#### Problem description
Lines with the word "context" in them must be copied from the records below.

Collected data:

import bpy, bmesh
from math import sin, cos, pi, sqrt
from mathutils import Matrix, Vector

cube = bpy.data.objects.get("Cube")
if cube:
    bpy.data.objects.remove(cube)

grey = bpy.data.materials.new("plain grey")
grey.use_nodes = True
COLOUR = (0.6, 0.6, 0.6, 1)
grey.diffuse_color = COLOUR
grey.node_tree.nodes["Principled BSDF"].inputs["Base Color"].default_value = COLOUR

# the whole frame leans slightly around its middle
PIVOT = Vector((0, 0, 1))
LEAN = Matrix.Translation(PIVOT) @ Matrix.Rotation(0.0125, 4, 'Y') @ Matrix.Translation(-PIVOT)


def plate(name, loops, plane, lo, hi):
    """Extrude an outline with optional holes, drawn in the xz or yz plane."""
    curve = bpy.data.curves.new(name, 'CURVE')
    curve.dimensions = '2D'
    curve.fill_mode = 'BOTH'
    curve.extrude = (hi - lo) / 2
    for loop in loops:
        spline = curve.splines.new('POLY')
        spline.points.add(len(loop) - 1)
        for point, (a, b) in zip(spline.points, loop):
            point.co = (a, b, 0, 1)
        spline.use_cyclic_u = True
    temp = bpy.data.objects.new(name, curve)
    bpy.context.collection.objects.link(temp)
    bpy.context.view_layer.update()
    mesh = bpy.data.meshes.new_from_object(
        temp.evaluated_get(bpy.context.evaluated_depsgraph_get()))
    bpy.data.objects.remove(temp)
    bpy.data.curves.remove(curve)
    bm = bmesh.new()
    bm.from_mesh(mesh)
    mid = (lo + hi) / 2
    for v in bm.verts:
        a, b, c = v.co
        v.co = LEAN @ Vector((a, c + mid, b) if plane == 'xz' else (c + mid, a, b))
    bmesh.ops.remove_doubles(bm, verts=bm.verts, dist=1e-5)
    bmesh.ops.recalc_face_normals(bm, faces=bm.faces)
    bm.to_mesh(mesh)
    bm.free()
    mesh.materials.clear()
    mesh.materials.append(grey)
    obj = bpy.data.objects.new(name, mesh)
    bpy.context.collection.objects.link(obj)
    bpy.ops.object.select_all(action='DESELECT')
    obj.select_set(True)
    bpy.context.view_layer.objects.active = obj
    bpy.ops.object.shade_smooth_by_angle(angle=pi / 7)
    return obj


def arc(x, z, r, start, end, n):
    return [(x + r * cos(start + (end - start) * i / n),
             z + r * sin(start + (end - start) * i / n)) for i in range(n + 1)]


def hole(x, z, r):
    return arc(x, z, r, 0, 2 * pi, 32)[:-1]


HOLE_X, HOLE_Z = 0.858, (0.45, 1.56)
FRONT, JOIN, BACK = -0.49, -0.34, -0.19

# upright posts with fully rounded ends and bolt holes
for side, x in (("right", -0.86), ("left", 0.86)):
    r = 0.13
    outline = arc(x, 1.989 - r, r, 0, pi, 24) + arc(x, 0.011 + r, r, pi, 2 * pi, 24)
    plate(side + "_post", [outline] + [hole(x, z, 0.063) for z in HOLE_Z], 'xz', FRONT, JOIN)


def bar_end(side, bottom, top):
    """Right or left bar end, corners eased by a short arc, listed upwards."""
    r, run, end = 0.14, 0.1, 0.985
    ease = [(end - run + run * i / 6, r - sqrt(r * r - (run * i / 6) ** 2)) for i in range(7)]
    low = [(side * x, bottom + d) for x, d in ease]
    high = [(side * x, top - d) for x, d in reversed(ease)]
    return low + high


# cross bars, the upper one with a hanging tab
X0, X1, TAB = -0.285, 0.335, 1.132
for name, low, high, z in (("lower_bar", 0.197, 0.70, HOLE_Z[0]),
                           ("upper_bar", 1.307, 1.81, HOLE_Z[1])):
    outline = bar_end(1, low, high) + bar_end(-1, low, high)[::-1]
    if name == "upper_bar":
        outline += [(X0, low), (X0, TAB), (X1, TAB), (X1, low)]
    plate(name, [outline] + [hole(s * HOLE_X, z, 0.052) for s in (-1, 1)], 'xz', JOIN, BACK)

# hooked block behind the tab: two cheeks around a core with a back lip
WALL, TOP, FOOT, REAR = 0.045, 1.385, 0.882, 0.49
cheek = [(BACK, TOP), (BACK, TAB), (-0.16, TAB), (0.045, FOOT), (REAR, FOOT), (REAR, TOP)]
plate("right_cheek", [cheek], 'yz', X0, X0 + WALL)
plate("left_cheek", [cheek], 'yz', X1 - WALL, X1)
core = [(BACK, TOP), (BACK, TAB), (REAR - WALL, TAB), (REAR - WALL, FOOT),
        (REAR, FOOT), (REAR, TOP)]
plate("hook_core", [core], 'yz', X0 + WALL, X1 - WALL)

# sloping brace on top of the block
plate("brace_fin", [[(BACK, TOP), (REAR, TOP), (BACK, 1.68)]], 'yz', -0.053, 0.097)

#### Task result
    bpy.context.collection.objects.link(temp)
    bpy.context.view_layer.update()
        temp.evaluated_get(bpy.context.evaluated_depsgraph_get()))
    bpy.context.collection.objects.link(obj)
    bpy.context.view_layer.objects.active = obj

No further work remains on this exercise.